Pell, the country's most senior Catholic cleric, was interviewed in Rome by Australian police last October over historical sex assault claims. He strongly denies the allegations and no charges have yet been laid.
The Melbourne Herald Sun this week said a brief of evidence concerning the matter had now been handed to the Director of Public Prosecutions.
It coincided with the final stages of a long-running national inquiry into institutional responses to child sex abuse, which heard on Monday that seven percent of Catholic priests were accused of abusing children between 1950 and 2010.
Pell has appeared before the royal commission three times, once in person and twice via video-link.
The Greens party on Wednesday filed a motion in the upper house Senate, which was widely supported, calling for him to return to assist police and prosecutors.
"The Greens have opted for an obvious political stunt while knowing full well Cardinal Pell has consistently cooperated with the royal commission and the Victorian police," his spokesman said in a statement to AFP.
"The suggestion that Cardinal Pell should be accountable for all the wrongdoings of Church personnel throughout Australia over many decades is not only unjust and completely fanciful but also acts to shield those in the Church who should be called to account for their failures."
The statement added that Pell had taken "decisive actions to address the evils of abuse".
"Their (the Greens) anti-religion agenda is notorious and most fair-minded Australians would see this motion as pathetic point-scoring," he said.
The Greens said Pell had "done a very good job at avoiding a return to Australia".
"We know that the Victorian police now have allegations of criminal misconduct against Cardinal Pell. It is time he came back to Australia to assist with investigations on this matter," they said in a statement.
The allegations against him came from two men, now in their 40s, who said he groped them in summer 1978-79 at the Eureka pool in Ballarat, Australia, where the cleric grew up and worked.

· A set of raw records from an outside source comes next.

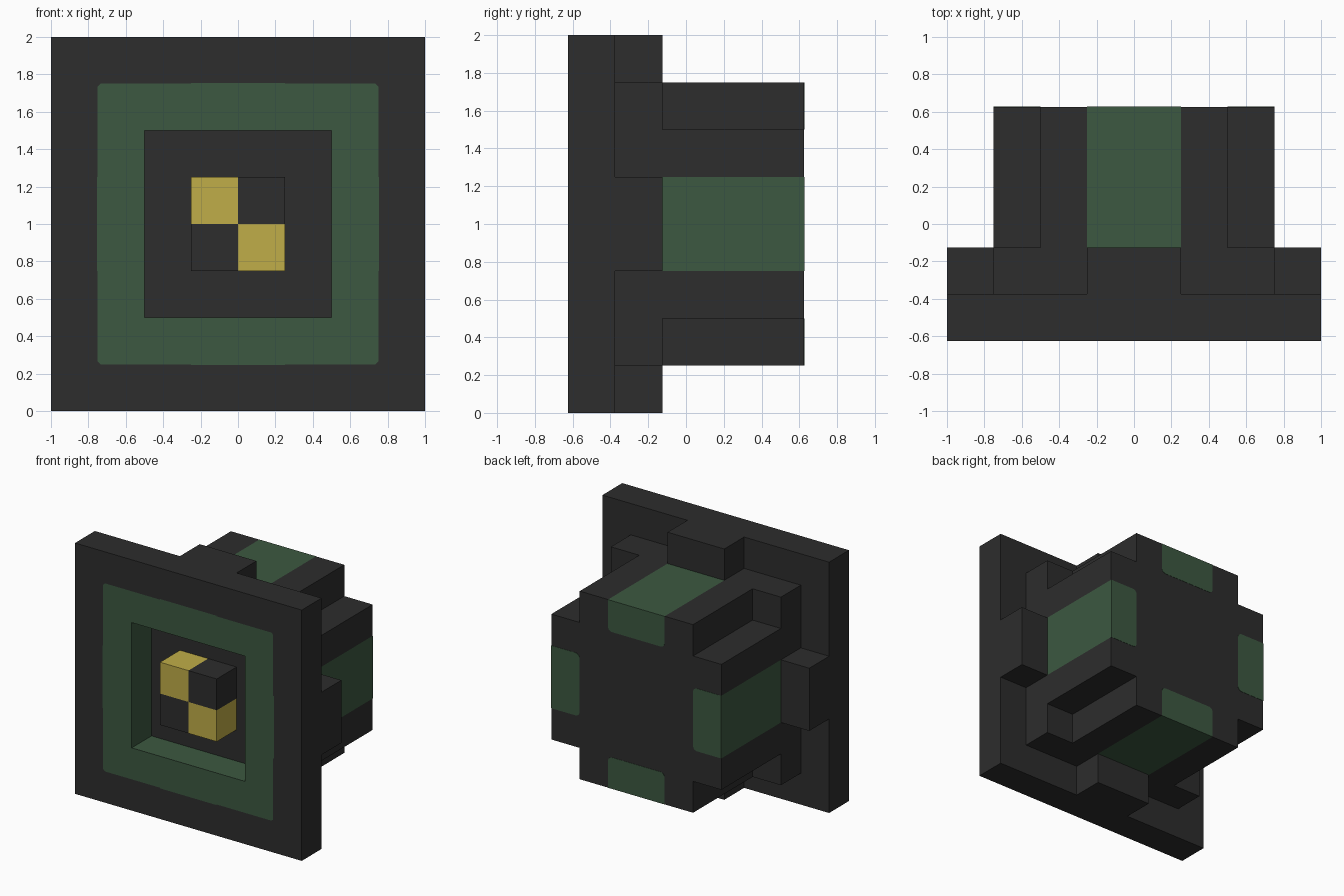
import bpy
import bmesh

cube = bpy.data.objects.get("Cube")
if cube:
    bpy.data.objects.remove(cube, do_unlink=True)


def material(name, rgb):
    mat = bpy.data.materials.new(name)
    mat.use_nodes = True
    mat.diffuse_color = (*rgb, 1)
    mat.node_tree.nodes["Principled BSDF"].inputs["Base Color"].default_value = (*rgb, 1)
    return mat


CHARCOAL = material("charcoal", (0.026, 0.026, 0.026))
GREEN = material("dark green", (0.045, 0.098, 0.052))
YELLOW = material("mustard yellow", (0.53, 0.42, 0.065))

FRONT, STEP, SHOULDER, BACK = -0.625, -0.375, -0.125, 0.625
CENTRE = 1.0
SKIN = 0.002


def finish(name, bm, *mats):
    mesh = bpy.data.meshes.new(name)
    bm.to_mesh(mesh)
    bm.free()
    for mat in mats:
        mesh.materials.append(mat)
    obj = bpy.data.objects.new(name, mesh)
    bpy.context.collection.objects.link(obj)
    return obj


def turn(points, times):
    """Rotate (x, z) points by quarter turns."""
    for _ in range(times):
        points = [(-z, x) for x, z in points]
    return points


def four_way(quarter):
    return [p for i in range(4) for p in turn(quarter, i)]


def add_loop(bm, points, y):
    return [bm.verts.new((x, y, z + CENTRE)) for x, z in points]


def prism(bm, points, y0, y1):
    face = bm.faces.new(add_loop(bm, points, y0))
    new = bmesh.ops.extrude_face_region(bm, geom=[face])["geom"]
    moved = [v for v in new if isinstance(v, bmesh.types.BMVert)]
    bmesh.ops.translate(bm, verts=moved, vec=(0, y1 - y0, 0))
    bmesh.ops.recalc_face_normals(bm, faces=bm.faces)


def square(r):
    return four_way([(r, r)])


# Front plate: a square frame whose inner walls are green
bm = bmesh.new()
loops = [add_loop(bm, square(r), y)
         for r, y in ((1, FRONT), (1, STEP), (0.5, STEP), (0.5, FRONT))]
for k in range(4):
    a, b = loops[k], loops[(k + 1) % 4]
    for i in range(4):
        j = (i + 1) % 4
        face = bm.faces.new((a[i], a[j], b[j], b[i]))
        face.material_index = 1 if k == 2 else 0
bmesh.ops.recalc_face_normals(bm, faces=bm.faces)
finish("front_plate", bm, CHARCOAL, GREEN)

# Green ring inlaid around the front recess
bm = bmesh.new()
outline = four_way([(0.755, -0.25), (0.755, 0.25), (0.75, 0.25),
                    (0.75, 0.735), (0.735, 0.75), (0.25, 0.75)])
edges = []
for points in (outline, square(0.5)):
    loop = add_loop(bm, points, FRONT - SKIN)
    edges += [bm.edges.new((v, loop[i - 1])) for i, v in enumerate(loop)]
bmesh.ops.triangle_fill(bm, edges=edges, use_beauty=True, normal=(0, -1, 0))
for face in bm.faces:
    face.normal_update()
    if face.normal.y > 0:
        face.normal_flip()
finish("front_ring", bm, GREEN)

# Middle collar with four tabs reaching the plate edges
bm = bmesh.new()
prism(bm, four_way([(1, -0.25), (1, 0.25), (0.75, 0.25),
                    (0.75, 0.75), (0.25, 0.75)]), STEP, SHOULDER)
finish("collar", bm, CHARCOAL)

# Notched rear body with a green strip on each side
bm = bmesh.new()
prism(bm, four_way([(0.75, -0.25), (0.75, 0.25), (0.75, 0.5),
                    (0.5, 0.5), (0.5, 0.75)]), SHOULDER, BACK)
for face in bm.faces:
    c = face.calc_center_median()
    across = sorted((abs(c.x), abs(c.z - CENTRE)))
    if abs(face.normal.y) < 0.5 and across[0] < 0.01 and across[1] > 0.7:
        face.material_index = 1
finish("rear_body", bm, CHARCOAL, GREEN)

# Green patches where the strips wrap onto the back
patch = [(0.75, -0.25), (0.75, 0.25), (0.53, 0.25), (0.51, 0.24),
         (0.5, 0.22), (0.5, -0.22), (0.51, -0.24), (0.53, -0.25)]
for i, side in enumerate(("left", "top", "right", "bottom")):
    bm = bmesh.new()
    prism(bm, turn(patch, i), BACK - SKIN, BACK + SKIN)
    finish(f"back_patch_{side}", bm, GREEN)

# Chequered centre block made of four quarters
for i, name in enumerate(("upper_left", "upper_right", "lower_right", "lower_left")):
    bm = bmesh.new()
    prism(bm, turn([(0, 0), (0.25, 0), (0.25, 0.25), (0, 0.25)], i), FRONT, STEP)
    finish(f"centre_block_{name}", bm, YELLOW if i % 2 else CHARCOAL)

The allegations were the subject of the police interview in Rome.
The Australian Broadcasting Corporation has also alleged Pell was naked in front of three young boys, believed to be aged eight to 10, in a surf club changing room in summer 1986-87.
There have also reportedly been complaints relating to his time as Archbishop of Melbourne in the 1990s.

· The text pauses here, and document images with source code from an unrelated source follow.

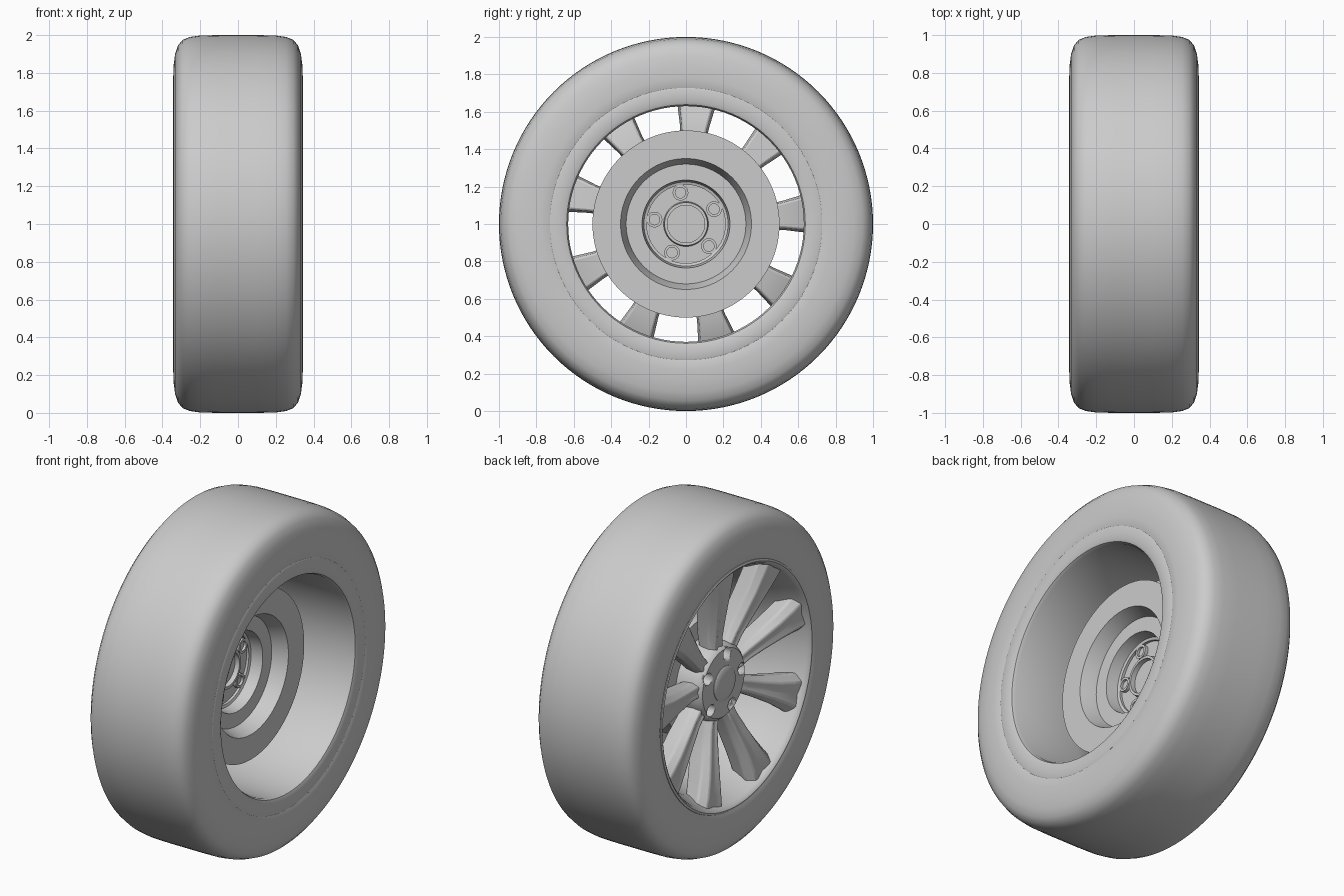
import bpy, bmesh
from math import sin, cos, pi, radians

if "Cube" in bpy.data.objects:
    bpy.data.objects.remove(bpy.data.objects["Cube"])

CENTRE_Z = 1.0


def finish(name, bm, angle=35):
    bmesh.ops.remove_doubles(bm, verts=bm.verts, dist=1e-5)
    bmesh.ops.recalc_face_normals(bm, faces=bm.faces)
    me = bpy.data.meshes.new(name)
    bm.to_mesh(me)
    bm.free()
    me.shade_smooth()
    me.set_sharp_from_angle(angle=radians(angle))
    ob = bpy.data.objects.new(name, me)
    bpy.context.collection.objects.link(ob)
    return ob


def lathe_into(bm, profile, closed, segs, cy=0.0, cz=CENTRE_Z):
    """Revolve (x, radius) points about an axis parallel to x."""
    rings = []
    for x, r in profile:
        if r == 0:
            rings.append([bm.verts.new((x, cy, cz))] * segs)
        else:
            rings.append([bm.verts.new((x, cy + r * cos(2 * pi * i / segs),
                                        cz + r * sin(2 * pi * i / segs))) for i in range(segs)])
    n = len(rings)
    for k in range(n if closed else n - 1):
        a, b = rings[k], rings[(k + 1) % n]
        for i in range(segs):
            j = (i + 1) % segs
            quad = list(dict.fromkeys([a[i], a[j], b[j], b[i]]))
            if len(quad) > 2:
                bm.faces.new(quad)


def lathe(name, profile, closed=False, segs=96, angle=35):
    bm = bmesh.new()
    lathe_into(bm, profile, closed, segs)
    return finish(name, bm, angle)


def lug_ring(name, profile, segs=24):
    """Repeat a small lathed part at the five bolt positions."""
    bm = bmesh.new()
    for k in range(5):
        a = radians(28 + 72 * k)
        lathe_into(bm, profile, False, segs, 0.17 * cos(a), CENTRE_Z + 0.17 * sin(a))
    return finish(name, bm)


# Tyre: rounded shoulders, nearly flat sidewalls
half = [(0.325, 0.70), (0.34, 0.735), (0.343, 0.78), (0.341, 0.84), (0.333, 0.90),
        (0.318, 0.945), (0.293, 0.975), (0.255, 0.99), (0.20, 0.998), (0.10, 1.0)]
tyre = half + [(-x, r) for x, r in reversed(half)]
lathe("tyre", tyre, closed=True, segs=128, angle=50)

# Rim barrel: broad lip at the inner side, thin lip at the spoke side
lathe("rim", [(0.325, 0.73), (0.337, 0.728), (0.34, 0.72), (0.34, 0.655), (0.333, 0.638),
              (0.315, 0.63), (-0.10, 0.63), (-0.20, 0.645), (-0.27, 0.675), (-0.315, 0.69),
              (-0.335, 0.70), (-0.342, 0.71), (-0.338, 0.722), (-0.31, 0.725),
              (-0.25, 0.70), (-0.1, 0.66), (0.25, 0.66)], closed=True)

# Spokes: nine flared, faceted arms sweeping out from the recessed hub
# station: radius, width, front x, back x
stations = [(0.17, 0.095, -0.235, -0.13), (0.28, 0.10, -0.245, -0.12),
            (0.40, 0.125, -0.268, -0.13), (0.52, 0.158, -0.292, -0.15),
            (0.63, 0.205, -0.310, -0.17), (0.705, 0.245, -0.318, -0.21)]
bm = bmesh.new()
for k in range(9):
    a = radians(5 + 40 * k)
    rings = []
    for r, w, f, b in stations:
        mid = f + 0.045
        section = [(-0.42 * w, b), (-0.5 * w, mid), (-0.30 * w, f), (0, f + 0.012),
                   (0.30 * w, f), (0.5 * w, mid), (0.42 * w, b)]
        rings.append([bm.verts.new((x, r * cos(a) - t * sin(a),
                                    CENTRE_Z + r * sin(a) + t * cos(a))) for t, x in section])
    for p, q in zip(rings, rings[1:]):
        for i in range(7):
            j = (i + 1) % 7
            bm.faces.new((p[i], p[j], q[j], q[i]))
    bm.faces.new(rings[0])
    bm.faces.new(rings[-1])
spokes = finish("spokes", bm)
bev = spokes.modifiers.new("soft_edges", 'BEVEL')
bev.width = 0.01
bev.segments = 2
bev.limit_method = 'ANGLE'
bev.angle_limit = radians(30)

# Wheel hub with five bolt recesses
hub = lathe("wheel_hub", [(-0.09, 0), (-0.09, 0.225), (-0.20, 0.225), (-0.232, 0.218),
                          (-0.25, 0.20), (-0.255, 0.12), (-0.255, 0)])
cutter = lug_ring("bolt_hole_cutter", [(-0.16, 0), (-0.16, 0.03), (-0.30, 0.038), (-0.30, 0)])
cutter.hide_render = True
cutter.hide_viewport = True
cut = hub.modifiers.new("bolt_holes", 'BOOLEAN')
cut.object = cutter
cut.operation = 'DIFFERENCE'
cut.solver = 'EXACT'

# Centre cap and wheel bolts
lathe("centre_cap", [(-0.24, 0.102), (-0.258, 0.102), (-0.264, 0.094), (-0.267, 0.05), (-0.268, 0)],
      segs=48)
lug_ring("wheel_bolts", [(-0.15, 0.022), (-0.19, 0.022), (-0.196, 0.016), (-0.196, 0)], 6)

# Brake disc: wide flat ring and a stepped hat running forward to the hub
lathe("brake_disc", [(0.09, 0.35), (0.09, 0.50), (0.02, 0.50), (0.02, 0.35), (-0.03, 0.335),
                     (-0.09, 0.335), (-0.09, 0.21), (-0.075, 0.21), (-0.07, 0.225),
                     (0.0, 0.235), (0.0, 0.32), (0.02, 0.325)], closed=True)

# Inner hub details: bolt bosses and a centre bore seen from the inner side
lathe("hub_bore", [(-0.09, 0.12), (-0.06, 0.115), (-0.06, 0.10), (-0.12, 0.10), (-0.12, 0)], segs=48)
lug_ring("stud_bosses", [(-0.10, 0.042), (-0.07, 0.042), (-0.07, 0.028), (-0.085, 0.028),
                         (-0.085, 0)])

During the royal commission, ordered by the government in 2012, Pell admitted he "mucked up" in dealing with paedophile priests in Victoria state in the 1970s.